EXERCISE INPUTS
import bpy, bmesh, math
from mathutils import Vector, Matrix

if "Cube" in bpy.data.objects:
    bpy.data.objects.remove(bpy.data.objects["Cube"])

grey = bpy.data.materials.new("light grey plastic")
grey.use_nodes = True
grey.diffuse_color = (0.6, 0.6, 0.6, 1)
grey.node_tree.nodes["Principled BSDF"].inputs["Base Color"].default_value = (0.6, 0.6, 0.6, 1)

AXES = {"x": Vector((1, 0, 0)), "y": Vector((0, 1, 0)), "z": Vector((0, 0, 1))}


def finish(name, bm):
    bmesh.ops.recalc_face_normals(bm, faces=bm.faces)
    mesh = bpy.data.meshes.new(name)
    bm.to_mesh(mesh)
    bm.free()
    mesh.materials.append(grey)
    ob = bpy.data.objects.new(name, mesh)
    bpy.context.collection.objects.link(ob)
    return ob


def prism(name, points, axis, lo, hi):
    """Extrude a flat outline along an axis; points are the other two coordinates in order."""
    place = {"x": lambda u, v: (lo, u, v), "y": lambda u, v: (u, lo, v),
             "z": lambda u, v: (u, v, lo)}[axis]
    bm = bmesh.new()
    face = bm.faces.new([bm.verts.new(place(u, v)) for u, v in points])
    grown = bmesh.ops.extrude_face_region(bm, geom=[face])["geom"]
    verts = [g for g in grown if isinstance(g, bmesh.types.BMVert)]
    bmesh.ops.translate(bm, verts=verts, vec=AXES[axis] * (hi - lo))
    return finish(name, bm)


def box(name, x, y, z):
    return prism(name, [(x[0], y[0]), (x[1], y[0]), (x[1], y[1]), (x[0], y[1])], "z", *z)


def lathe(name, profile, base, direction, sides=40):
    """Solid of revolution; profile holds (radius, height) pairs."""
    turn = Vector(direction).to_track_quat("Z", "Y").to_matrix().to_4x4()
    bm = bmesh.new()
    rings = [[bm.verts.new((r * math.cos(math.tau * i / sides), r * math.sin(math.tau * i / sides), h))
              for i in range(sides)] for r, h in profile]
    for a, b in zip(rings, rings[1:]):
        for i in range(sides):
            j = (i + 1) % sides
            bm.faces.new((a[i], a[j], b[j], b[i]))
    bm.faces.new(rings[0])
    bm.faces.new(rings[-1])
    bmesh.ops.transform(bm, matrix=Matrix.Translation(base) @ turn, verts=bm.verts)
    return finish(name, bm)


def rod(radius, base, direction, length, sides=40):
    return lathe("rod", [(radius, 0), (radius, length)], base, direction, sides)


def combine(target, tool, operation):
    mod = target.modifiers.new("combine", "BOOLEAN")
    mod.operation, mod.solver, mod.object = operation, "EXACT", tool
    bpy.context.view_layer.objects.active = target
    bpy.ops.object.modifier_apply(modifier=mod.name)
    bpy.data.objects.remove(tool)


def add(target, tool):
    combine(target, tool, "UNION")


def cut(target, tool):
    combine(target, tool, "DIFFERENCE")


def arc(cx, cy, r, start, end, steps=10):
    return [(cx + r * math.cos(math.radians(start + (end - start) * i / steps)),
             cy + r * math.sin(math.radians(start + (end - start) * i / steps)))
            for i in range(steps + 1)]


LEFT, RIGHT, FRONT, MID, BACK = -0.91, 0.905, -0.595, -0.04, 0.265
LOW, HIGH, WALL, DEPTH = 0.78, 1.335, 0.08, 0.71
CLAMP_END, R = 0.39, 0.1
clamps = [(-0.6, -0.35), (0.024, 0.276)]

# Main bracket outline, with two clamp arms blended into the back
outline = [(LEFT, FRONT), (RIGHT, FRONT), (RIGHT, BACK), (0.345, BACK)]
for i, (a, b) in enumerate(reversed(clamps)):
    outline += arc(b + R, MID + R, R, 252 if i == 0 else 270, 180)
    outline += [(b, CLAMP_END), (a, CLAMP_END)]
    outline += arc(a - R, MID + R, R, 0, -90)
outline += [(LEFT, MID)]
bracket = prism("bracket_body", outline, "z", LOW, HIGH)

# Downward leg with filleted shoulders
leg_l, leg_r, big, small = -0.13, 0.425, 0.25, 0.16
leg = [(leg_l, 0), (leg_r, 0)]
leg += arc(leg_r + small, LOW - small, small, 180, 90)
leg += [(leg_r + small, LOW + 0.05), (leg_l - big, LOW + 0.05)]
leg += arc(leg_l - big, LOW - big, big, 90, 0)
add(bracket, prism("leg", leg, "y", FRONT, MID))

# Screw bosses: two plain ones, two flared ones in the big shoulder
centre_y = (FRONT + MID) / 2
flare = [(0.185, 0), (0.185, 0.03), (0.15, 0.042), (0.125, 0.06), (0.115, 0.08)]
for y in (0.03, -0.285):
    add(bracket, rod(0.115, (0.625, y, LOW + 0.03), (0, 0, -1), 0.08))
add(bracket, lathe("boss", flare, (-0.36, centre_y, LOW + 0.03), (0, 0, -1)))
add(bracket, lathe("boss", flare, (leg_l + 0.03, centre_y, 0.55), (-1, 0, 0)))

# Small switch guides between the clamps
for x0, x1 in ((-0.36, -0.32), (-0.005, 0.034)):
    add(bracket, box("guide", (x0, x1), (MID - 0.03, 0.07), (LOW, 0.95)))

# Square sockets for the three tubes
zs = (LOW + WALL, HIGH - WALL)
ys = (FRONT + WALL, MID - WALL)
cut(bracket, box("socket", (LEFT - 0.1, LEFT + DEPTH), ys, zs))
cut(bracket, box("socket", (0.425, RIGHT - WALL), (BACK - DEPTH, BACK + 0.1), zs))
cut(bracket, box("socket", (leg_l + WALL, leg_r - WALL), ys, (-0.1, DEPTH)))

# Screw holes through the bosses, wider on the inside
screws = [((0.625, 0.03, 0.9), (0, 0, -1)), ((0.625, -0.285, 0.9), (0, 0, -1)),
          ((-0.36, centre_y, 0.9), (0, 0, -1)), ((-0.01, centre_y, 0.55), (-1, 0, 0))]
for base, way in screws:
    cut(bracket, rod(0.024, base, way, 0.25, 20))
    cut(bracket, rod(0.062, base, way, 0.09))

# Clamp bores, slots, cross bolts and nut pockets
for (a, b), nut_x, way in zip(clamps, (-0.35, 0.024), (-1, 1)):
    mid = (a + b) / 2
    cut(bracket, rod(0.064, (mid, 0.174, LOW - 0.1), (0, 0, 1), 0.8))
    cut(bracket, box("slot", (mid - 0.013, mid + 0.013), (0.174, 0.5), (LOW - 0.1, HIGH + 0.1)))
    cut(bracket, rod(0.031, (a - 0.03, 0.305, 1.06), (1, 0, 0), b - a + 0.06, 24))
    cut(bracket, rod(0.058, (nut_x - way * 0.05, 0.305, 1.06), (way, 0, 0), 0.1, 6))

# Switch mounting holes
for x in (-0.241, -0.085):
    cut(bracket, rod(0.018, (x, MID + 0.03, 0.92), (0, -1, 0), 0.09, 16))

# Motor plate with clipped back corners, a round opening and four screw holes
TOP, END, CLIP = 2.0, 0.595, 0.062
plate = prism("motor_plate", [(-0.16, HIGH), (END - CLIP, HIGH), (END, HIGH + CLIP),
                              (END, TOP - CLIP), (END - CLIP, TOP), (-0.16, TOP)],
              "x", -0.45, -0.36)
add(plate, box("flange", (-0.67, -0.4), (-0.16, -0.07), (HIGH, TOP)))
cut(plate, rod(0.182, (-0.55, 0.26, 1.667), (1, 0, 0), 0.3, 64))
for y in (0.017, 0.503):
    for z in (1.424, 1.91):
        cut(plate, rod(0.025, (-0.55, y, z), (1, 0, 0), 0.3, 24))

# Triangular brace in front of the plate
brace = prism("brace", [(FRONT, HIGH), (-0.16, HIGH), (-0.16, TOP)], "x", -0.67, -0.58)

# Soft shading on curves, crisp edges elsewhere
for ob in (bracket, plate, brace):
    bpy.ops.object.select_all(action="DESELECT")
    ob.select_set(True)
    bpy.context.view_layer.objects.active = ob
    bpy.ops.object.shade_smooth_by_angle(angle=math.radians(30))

WHAT IS EXPECTED
Retype the lines beginning at the one containing "cut(bracket, rod(0.031, (a" and ending at the final line of the material, both included.

PROBLEM SOLUTION
    cut(bracket, rod(0.031, (a - 0.03, 0.305, 1.06), (1, 0, 0), b - a + 0.06, 24))
    cut(bracket, rod(0.058, (nut_x - way * 0.05, 0.305, 1.06), (way, 0, 0), 0.1, 6))

# Switch mounting holes
for x in (-0.241, -0.085):
    cut(bracket, rod(0.018, (x, MID + 0.03, 0.92), (0, -1, 0), 0.09, 16))

# Motor plate with clipped back corners, a round opening and four screw holes
TOP, END, CLIP = 2.0, 0.595, 0.062
plate = prism("motor_plate", [(-0.16, HIGH), (END - CLIP, HIGH), (END, HIGH + CLIP),
                              (END, TOP - CLIP), (END - CLIP, TOP), (-0.16, TOP)],
              "x", -0.45, -0.36)
add(plate, box("flange", (-0.67, -0.4), (-0.16, -0.07), (HIGH, TOP)))
cut(plate, rod(0.182, (-0.55, 0.26, 1.667), (1, 0, 0), 0.3, 64))
for y in (0.017, 0.503):
    for z in (1.424, 1.91):
        cut(plate, rod(0.025, (-0.55, y, z), (1, 0, 0), 0.3, 24))

# Triangular brace in front of the plate
brace = prism("brace", [(FRONT, HIGH), (-0.16, HIGH), (-0.16, TOP)], "x", -0.67, -0.58)

# Soft shading on curves, crisp edges elsewhere
for ob in (bracket, plate, brace):
    bpy.ops.object.select_all(action="DESELECT")
    ob.select_set(True)
    bpy.context.view_layer.objects.active = ob
    bpy.ops.object.shade_smooth_by_angle(angle=math.radians(30))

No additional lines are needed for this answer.